UAS ASSEMBLY SPEECH: Mila Smith, Herzlia High School, 12D
As we all know August is national women’s month and tomorrow, the 9th of August, is national women’s day. While there will undoubtedly be an influx of posts celebrating national women’s day tomorrow, some of you might not know the reason why we commemorate it.
This is because we pay tribute to the 20 000 women who marched to the union buildings in Pretoria on Thursday the 9th of August, 1956- to protest against pass laws for African Women.
The Pass Laws Act of 1952 onwards, controlled and restricted African men and women’s freedom of movement under the Apartheid regime. If unable to present a pass on request, they were refused access to what was known as “whites-only” areas and could be arrested.
The 4 leaders of the March (Lilian Ngoyi, Helen Joseph, Albertina Sisulu and Sophia Williams-De Bruyn) together with thousands of women, marched to the Union Buildings in Pretoria, the centre of the South African government.
They handed over a petition containing more than 100 000 signatures opposing the introduction of passes for African women. During the procession of events, thousands of women stood silently outside Prime Minister Strijdom’s door for 30 minutes before singing the protest song, which translates to Now you have touched a woman, you have struck a rock. Later, this line of the protest song was adapted to the phrase, “Now you have struck a woman, you have struck a rock”.
This phrase has come to represent the courage and strength of South African women.
The march was described as one of the most disciplined, dignified and emotional demonstrations the country had ever seen. They made a unanimous decision that if the police tried to stop them, every woman would go down onto her knees to pray, and that if one was arrested, they would all be arrested in the name of solidarity.
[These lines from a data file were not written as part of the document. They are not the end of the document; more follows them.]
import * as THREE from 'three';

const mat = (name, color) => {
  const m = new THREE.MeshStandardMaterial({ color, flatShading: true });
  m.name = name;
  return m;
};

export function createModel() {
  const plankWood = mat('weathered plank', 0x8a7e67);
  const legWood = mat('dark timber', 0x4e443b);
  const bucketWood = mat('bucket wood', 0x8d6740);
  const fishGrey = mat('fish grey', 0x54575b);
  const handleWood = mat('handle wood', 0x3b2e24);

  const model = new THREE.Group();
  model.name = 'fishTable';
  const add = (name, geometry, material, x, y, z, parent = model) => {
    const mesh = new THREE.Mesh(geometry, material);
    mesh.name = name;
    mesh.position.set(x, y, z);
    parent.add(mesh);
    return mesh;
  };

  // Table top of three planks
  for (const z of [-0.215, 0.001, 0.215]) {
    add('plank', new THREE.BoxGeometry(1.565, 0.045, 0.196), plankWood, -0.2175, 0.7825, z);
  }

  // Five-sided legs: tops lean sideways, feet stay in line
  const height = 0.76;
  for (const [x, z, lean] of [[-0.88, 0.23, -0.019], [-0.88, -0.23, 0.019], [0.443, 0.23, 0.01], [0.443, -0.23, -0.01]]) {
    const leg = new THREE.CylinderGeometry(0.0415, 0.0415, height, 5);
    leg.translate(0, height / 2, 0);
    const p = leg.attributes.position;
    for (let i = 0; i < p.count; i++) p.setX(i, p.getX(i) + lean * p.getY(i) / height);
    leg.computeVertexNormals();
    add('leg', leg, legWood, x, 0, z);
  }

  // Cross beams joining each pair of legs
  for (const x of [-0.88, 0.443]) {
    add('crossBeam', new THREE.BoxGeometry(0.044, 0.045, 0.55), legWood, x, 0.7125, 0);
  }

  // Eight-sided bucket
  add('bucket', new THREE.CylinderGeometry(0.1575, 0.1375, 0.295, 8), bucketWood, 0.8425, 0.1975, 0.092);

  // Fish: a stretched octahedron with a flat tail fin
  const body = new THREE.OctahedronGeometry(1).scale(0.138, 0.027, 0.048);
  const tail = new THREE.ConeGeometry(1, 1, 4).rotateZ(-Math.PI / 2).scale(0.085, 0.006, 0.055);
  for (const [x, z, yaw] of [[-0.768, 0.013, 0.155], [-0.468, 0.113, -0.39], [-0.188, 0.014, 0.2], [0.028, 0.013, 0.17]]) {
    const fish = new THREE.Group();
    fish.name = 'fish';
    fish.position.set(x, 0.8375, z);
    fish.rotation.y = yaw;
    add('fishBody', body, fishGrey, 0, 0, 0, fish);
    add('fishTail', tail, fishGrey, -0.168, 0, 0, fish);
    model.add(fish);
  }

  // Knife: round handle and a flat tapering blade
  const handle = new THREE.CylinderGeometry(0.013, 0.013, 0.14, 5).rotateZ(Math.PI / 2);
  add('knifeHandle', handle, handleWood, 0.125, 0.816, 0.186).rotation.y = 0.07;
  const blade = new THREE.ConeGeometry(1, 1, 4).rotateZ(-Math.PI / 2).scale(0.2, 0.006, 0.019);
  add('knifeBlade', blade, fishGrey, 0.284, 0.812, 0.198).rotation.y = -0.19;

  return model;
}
National Women’s day and Women’s month – gives us the opportunity to pay tribute to all the women who have stood up against an unjust society, paving the way for the freedom of future generations. Although; while women’s month serves as a time to celebrate women; our achievements and the strides made towards a more equal society ; it is increasingly harder to do so when faced with with the fact that we as South Africans are in the midst of a femicide. Where according to the South African Police Service statistics ; every 3 hours, a women is killed. Where there were 42,289 rapes reported in 2019/2020. Translating into about 115 rapes a day (that are reported) and where our own police minister, Bheki Cele on the first day of women’s month said that one of the 8 women who was gang raped in Krugersdorp last week was “LUCKY to be raped by one man”.
So let it be known that on women’s day; us women are still fighting to be free of this femicide epidemic. That this fight should not just be ours, it belongs to every.single.one. Of .you. You all have the responsibility because women’s rights are human rights which means that it is not words, or discounts that will make a change, but our actions.